--- DATASET EXCERPTS ---
-- Opening Marker --

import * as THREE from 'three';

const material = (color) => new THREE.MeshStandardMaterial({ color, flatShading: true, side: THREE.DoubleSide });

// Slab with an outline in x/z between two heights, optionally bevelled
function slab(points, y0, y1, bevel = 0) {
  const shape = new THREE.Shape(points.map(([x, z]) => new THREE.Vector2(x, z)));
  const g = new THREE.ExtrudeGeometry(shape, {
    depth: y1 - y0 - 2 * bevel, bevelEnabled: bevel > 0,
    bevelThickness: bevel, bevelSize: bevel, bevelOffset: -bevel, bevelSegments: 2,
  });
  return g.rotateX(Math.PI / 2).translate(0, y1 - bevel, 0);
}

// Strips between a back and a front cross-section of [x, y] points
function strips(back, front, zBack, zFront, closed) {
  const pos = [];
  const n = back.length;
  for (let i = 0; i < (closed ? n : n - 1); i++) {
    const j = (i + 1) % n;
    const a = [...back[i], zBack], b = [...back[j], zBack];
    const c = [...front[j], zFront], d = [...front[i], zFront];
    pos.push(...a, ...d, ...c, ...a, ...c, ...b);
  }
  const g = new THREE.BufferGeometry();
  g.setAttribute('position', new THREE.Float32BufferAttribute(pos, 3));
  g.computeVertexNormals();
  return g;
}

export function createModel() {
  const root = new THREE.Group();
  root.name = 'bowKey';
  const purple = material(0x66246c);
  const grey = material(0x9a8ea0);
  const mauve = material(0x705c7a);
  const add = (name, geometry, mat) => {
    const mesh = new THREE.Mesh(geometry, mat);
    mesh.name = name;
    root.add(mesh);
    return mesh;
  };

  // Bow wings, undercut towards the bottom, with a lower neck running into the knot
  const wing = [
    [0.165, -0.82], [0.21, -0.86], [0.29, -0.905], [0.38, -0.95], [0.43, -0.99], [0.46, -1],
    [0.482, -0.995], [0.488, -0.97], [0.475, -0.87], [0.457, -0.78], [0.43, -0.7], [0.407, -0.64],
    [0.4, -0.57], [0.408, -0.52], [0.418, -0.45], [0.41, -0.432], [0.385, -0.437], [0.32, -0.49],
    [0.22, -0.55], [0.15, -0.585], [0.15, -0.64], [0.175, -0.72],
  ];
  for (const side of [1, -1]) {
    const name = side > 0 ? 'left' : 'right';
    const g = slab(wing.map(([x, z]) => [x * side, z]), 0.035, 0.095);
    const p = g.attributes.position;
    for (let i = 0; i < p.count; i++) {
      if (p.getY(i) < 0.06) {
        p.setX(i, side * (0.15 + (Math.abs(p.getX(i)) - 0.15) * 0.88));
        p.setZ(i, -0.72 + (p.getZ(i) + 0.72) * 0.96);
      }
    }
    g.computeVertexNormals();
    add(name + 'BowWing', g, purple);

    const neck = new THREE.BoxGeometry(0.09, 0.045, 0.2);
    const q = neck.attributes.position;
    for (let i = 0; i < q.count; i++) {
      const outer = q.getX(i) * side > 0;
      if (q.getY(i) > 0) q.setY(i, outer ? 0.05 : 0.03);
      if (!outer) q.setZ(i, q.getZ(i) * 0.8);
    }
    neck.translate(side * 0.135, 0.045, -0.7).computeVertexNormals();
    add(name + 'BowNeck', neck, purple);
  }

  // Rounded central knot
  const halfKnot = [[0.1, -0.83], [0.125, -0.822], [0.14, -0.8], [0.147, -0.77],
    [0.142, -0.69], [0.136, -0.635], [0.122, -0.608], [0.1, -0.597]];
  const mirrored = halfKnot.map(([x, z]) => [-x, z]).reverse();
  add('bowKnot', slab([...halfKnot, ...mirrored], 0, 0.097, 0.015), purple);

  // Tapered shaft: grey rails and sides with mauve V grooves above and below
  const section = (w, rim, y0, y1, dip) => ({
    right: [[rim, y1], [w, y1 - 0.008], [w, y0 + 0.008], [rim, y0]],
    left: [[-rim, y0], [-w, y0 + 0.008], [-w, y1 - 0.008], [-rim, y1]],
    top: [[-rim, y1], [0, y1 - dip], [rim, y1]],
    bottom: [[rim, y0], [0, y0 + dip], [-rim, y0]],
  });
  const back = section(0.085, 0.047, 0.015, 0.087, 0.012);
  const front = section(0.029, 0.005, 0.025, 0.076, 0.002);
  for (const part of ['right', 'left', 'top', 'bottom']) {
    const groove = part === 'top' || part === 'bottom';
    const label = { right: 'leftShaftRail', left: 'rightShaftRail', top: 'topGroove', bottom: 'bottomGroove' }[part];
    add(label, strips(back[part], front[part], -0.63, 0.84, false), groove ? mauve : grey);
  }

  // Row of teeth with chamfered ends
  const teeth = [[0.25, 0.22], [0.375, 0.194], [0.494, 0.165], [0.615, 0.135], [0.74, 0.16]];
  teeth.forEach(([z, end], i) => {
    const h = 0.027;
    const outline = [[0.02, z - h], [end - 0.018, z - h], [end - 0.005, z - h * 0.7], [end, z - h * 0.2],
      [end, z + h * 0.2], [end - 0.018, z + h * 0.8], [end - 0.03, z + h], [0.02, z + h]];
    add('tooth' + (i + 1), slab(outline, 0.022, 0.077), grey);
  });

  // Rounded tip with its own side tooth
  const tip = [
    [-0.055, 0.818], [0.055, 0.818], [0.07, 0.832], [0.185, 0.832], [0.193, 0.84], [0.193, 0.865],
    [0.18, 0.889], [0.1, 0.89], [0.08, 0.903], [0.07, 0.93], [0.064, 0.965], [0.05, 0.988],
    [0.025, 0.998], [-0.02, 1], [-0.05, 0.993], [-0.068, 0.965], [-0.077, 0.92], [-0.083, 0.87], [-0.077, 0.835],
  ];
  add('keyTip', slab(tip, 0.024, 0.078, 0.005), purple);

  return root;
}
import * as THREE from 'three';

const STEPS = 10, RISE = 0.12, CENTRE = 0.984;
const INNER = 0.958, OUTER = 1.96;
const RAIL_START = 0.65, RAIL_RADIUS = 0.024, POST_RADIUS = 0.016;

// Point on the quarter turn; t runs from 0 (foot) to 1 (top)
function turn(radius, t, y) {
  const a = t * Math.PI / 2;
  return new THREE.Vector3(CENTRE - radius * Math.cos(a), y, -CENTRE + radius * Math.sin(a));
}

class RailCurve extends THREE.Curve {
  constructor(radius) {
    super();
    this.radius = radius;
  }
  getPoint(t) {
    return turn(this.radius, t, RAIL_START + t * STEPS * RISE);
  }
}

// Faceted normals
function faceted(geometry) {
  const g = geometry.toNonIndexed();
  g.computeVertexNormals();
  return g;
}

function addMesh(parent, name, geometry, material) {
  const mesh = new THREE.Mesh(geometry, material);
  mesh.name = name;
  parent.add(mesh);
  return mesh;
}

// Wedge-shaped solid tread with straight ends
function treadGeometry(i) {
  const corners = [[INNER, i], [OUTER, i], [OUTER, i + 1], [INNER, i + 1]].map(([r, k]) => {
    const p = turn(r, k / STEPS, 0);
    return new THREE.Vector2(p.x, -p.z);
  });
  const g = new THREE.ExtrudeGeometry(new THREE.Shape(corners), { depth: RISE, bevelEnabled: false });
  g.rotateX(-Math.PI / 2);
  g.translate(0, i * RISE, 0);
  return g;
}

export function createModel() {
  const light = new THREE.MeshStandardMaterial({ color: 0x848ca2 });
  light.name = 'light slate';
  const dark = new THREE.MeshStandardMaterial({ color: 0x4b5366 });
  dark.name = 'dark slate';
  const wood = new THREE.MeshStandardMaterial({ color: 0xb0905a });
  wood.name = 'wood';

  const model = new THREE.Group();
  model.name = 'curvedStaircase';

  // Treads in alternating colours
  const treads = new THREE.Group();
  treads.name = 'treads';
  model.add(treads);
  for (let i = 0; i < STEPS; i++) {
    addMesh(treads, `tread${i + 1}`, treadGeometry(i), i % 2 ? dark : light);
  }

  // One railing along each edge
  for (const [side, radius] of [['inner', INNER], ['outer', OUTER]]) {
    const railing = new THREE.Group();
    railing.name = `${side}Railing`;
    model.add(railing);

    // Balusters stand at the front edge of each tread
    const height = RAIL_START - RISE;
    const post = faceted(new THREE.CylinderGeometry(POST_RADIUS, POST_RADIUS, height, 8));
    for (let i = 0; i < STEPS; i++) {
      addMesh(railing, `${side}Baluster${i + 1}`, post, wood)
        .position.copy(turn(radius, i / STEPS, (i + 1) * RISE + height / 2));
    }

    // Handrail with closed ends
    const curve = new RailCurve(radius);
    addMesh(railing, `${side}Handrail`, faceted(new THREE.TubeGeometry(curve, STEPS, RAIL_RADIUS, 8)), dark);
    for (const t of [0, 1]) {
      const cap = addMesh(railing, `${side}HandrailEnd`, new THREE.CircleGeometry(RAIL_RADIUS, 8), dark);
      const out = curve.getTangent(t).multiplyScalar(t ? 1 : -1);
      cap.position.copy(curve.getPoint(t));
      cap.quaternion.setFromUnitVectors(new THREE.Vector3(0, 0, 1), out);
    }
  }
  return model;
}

-- Closing Marker --

--- TASK ITEM ---
Taking the lines above, repeat exactly those from the line that contains "const mesh = new THREE.Mesh(geometry, mat);" through the line that contains "above and below", and both of those lines as well. Include nothing else.

--- TASK RESPONSE ---
    const mesh = new THREE.Mesh(geometry, mat);
    mesh.name = name;
    root.add(mesh);
    return mesh;
  };

  // Bow wings, undercut towards the bottom, with a lower neck running into the knot
  const wing = [
    [0.165, -0.82], [0.21, -0.86], [0.29, -0.905], [0.38, -0.95], [0.43, -0.99], [0.46, -1],
    [0.482, -0.995], [0.488, -0.97], [0.475, -0.87], [0.457, -0.78], [0.43, -0.7], [0.407, -0.64],
    [0.4, -0.57], [0.408, -0.52], [0.418, -0.45], [0.41, -0.432], [0.385, -0.437], [0.32, -0.49],
    [0.22, -0.55], [0.15, -0.585], [0.15, -0.64], [0.175, -0.72],
  ];
  for (const side of [1, -1]) {
    const name = side > 0 ? 'left' : 'right';
    const g = slab(wing.map(([x, z]) => [x * side, z]), 0.035, 0.095);
    const p = g.attributes.position;
    for (let i = 0; i < p.count; i++) {
      if (p.getY(i) < 0.06) {
        p.setX(i, side * (0.15 + (Math.abs(p.getX(i)) - 0.15) * 0.88));
        p.setZ(i, -0.72 + (p.getZ(i) + 0.72) * 0.96);
      }
    }
    g.computeVertexNormals();
    add(name + 'BowWing', g, purple);

    const neck = new THREE.BoxGeometry(0.09, 0.045, 0.2);
    const q = neck.attributes.position;
    for (let i = 0; i < q.count; i++) {
      const outer = q.getX(i) * side > 0;
      if (q.getY(i) > 0) q.setY(i, outer ? 0.05 : 0.03);
      if (!outer) q.setZ(i, q.getZ(i) * 0.8);
    }
    neck.translate(side * 0.135, 0.045, -0.7).computeVertexNormals();
    add(name + 'BowNeck', neck, purple);
  }

  // Rounded central knot
  const halfKnot = [[0.1, -0.83], [0.125, -0.822], [0.14, -0.8], [0.147, -0.77],
    [0.142, -0.69], [0.136, -0.635], [0.122, -0.608], [0.1, -0.597]];
  const mirrored = halfKnot.map(([x, z]) => [-x, z]).reverse();
  add('bowKnot', slab([...halfKnot, ...mirrored], 0, 0.097, 0.015), purple);

  // Tapered shaft: grey rails and sides with mauve V grooves above and below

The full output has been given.